** Records for the task follows **
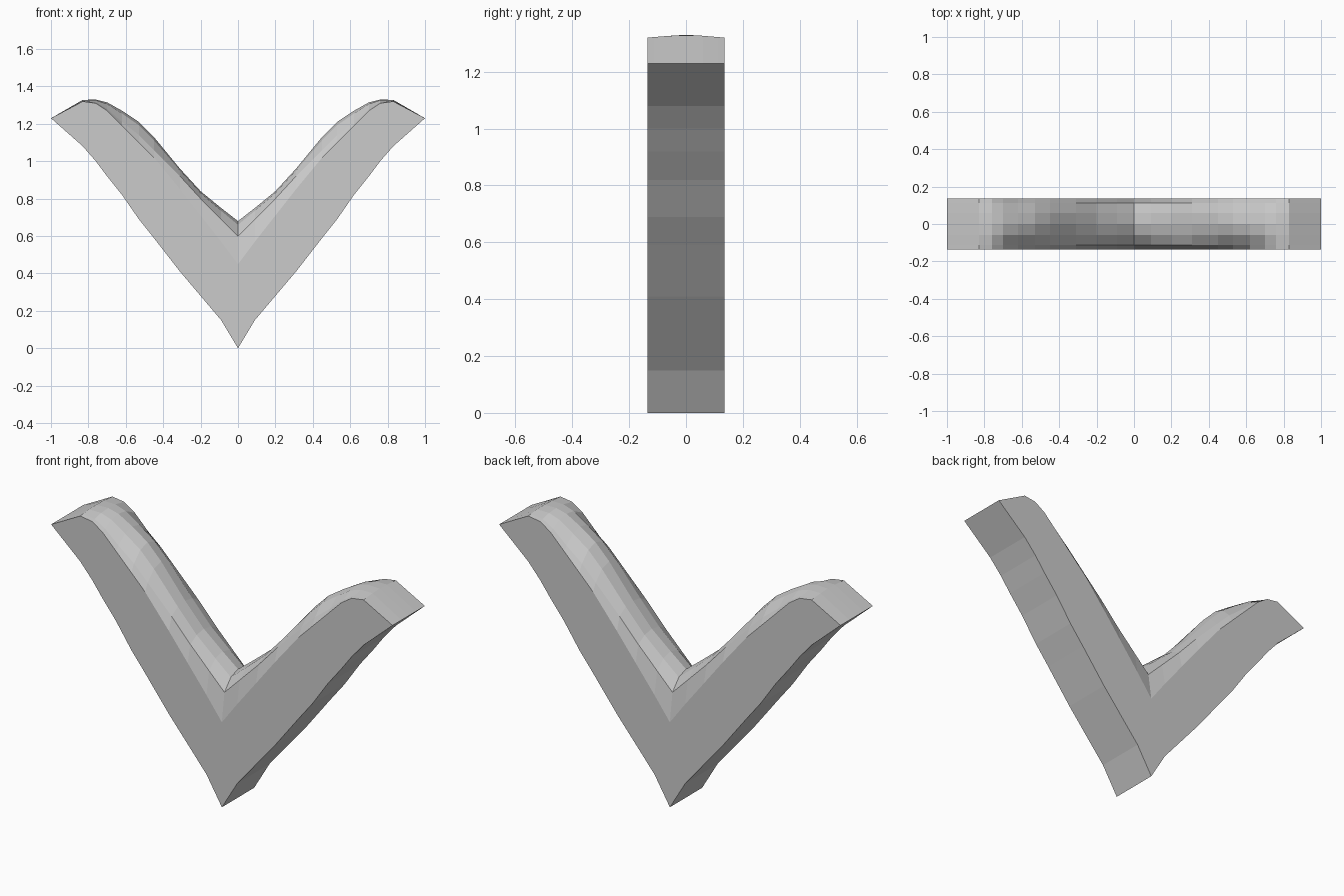
import bpy
import bmesh

# Remove only the default object
default_cube = bpy.data.objects.get("Cube")
if default_cube:
    bpy.data.objects.remove(default_cube, do_unlink=True)

HALF_DEPTH = 0.135
CREASE_DEPTH = 0.113
SHOULDER_DEPTH = 0.06

# One arm, from the notch to the tip:
# x, underside, outer top edge, crease, crown
STATIONS = [
    (0.00, 0.00, 0.45, 0.60, 0.68),
    (0.09, 0.15, 0.57, 0.69, 0.75),
    (0.20, 0.28, 0.71, 0.80, 0.84),
    (0.31, 0.41, 0.85, 0.92, 0.96),
    (0.45, 0.59, 1.02, 1.06, 1.13),
    (0.53, 0.69, 1.10, 1.14, 1.21),
    (0.62, 0.82, 1.19, 1.21, 1.27),
    (0.70, 0.92, 1.27, 1.28, 1.315),
    (0.76, 1.00, 1.31, 1.315, 1.33),
    (0.83, 1.08, 1.32, 1.322, 1.328),
    (1.00, 1.23, 1.23, 1.23, 1.23),
]


def material(name, value):
    mat = bpy.data.materials.new(name)
    mat.use_nodes = True
    colour = (value, value, value, 1.0)
    mat.diffuse_color = colour
    mat.node_tree.nodes["Principled BSDF"].inputs["Base Color"].default_value = colour
    return mat


def section(bm, x, under, edge, crease, crown):
    """Ring of vertices: crowned top from front to back, then the underside."""
    shoulder = crown - (crown - crease) * 0.25
    front = [(-HALF_DEPTH, edge), (-CREASE_DEPTH, crease), (-SHOULDER_DEPTH, shoulder)]
    back = [(-y, z) for y, z in reversed(front)]
    ring = front + [(0, crown)] + back + [(HALF_DEPTH, under), (-HALF_DEPTH, under)]
    return [bm.verts.new((x, y, z)) for y, z in ring]


# Loft the arm through its cross-sections
bm = bmesh.new()
rings = [section(bm, *station) for station in STATIONS]
for a, b in zip(rings, rings[1:]):
    count = len(a)
    for i in range(count):
        j = (i + 1) % count
        bm.faces.new((a[i], a[j], b[j], b[i]))

# Close the pointed tip and make the normals consistent
bmesh.ops.remove_doubles(bm, verts=bm.verts, dist=0.0005)
bmesh.ops.recalc_face_normals(bm, faces=bm.faces)
if sum(f.normal.z * f.calc_area() for f in bm.faces if f.calc_center_median().z > 1.25) < 0:
    bmesh.ops.reverse_faces(bm, faces=bm.faces)

mesh = bpy.data.meshes.new("chevron_body")
bm.to_mesh(mesh)
bm.free()
body = bpy.data.objects.new("chevron_body", mesh)
bpy.context.collection.objects.link(body)
mesh.materials.append(material("light grey", 0.6))

# Second arm
mirror = body.modifiers.new("other_arm", "MIRROR")
mirror.use_axis = (True, False, False)
mirror.use_clip = True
** End of Records for the task **
-- Task requirements --
Reproduce the records, all of them, word for word; omit the pictures.

-- The answer --
import bpy
import bmesh

# Remove only the default object
default_cube = bpy.data.objects.get("Cube")
if default_cube:
    bpy.data.objects.remove(default_cube, do_unlink=True)

HALF_DEPTH = 0.135
CREASE_DEPTH = 0.113
SHOULDER_DEPTH = 0.06

# One arm, from the notch to the tip:
# x, underside, outer top edge, crease, crown
STATIONS = [
    (0.00, 0.00, 0.45, 0.60, 0.68),
    (0.09, 0.15, 0.57, 0.69, 0.75),
    (0.20, 0.28, 0.71, 0.80, 0.84),
    (0.31, 0.41, 0.85, 0.92, 0.96),
    (0.45, 0.59, 1.02, 1.06, 1.13),
    (0.53, 0.69, 1.10, 1.14, 1.21),
    (0.62, 0.82, 1.19, 1.21, 1.27),
    (0.70, 0.92, 1.27, 1.28, 1.315),
    (0.76, 1.00, 1.31, 1.315, 1.33),
    (0.83, 1.08, 1.32, 1.322, 1.328),
    (1.00, 1.23, 1.23, 1.23, 1.23),
]


def material(name, value):
    mat = bpy.data.materials.new(name)
    mat.use_nodes = True
    colour = (value, value, value, 1.0)
    mat.diffuse_color = colour
    mat.node_tree.nodes["Principled BSDF"].inputs["Base Color"].default_value = colour
    return mat


def section(bm, x, under, edge, crease, crown):
    """Ring of vertices: crowned top from front to back, then the underside."""
    shoulder = crown - (crown - crease) * 0.25
    front = [(-HALF_DEPTH, edge), (-CREASE_DEPTH, crease), (-SHOULDER_DEPTH, shoulder)]
    back = [(-y, z) for y, z in reversed(front)]
    ring = front + [(0, crown)] + back + [(HALF_DEPTH, under), (-HALF_DEPTH, under)]
    return [bm.verts.new((x, y, z)) for y, z in ring]


# Loft the arm through its cross-sections
bm = bmesh.new()
rings = [section(bm, *station) for station in STATIONS]
for a, b in zip(rings, rings[1:]):
    count = len(a)
    for i in range(count):
        j = (i + 1) % count
        bm.faces.new((a[i], a[j], b[j], b[i]))

# Close the pointed tip and make the normals consistent
bmesh.ops.remove_doubles(bm, verts=bm.verts, dist=0.0005)
bmesh.ops.recalc_face_normals(bm, faces=bm.faces)
if sum(f.normal.z * f.calc_area() for f in bm.faces if f.calc_center_median().z > 1.25) < 0:
    bmesh.ops.reverse_faces(bm, faces=bm.faces)

mesh = bpy.data.meshes.new("chevron_body")
bm.to_mesh(mesh)
bm.free()
body = bpy.data.objects.new("chevron_body", mesh)
bpy.context.collection.objects.link(body)
mesh.materials.append(material("light grey", 0.6))

# Second arm
mirror = body.modifiers.new("other_arm", "MIRROR")
mirror.use_axis = (True, False, False)
mirror.use_clip = True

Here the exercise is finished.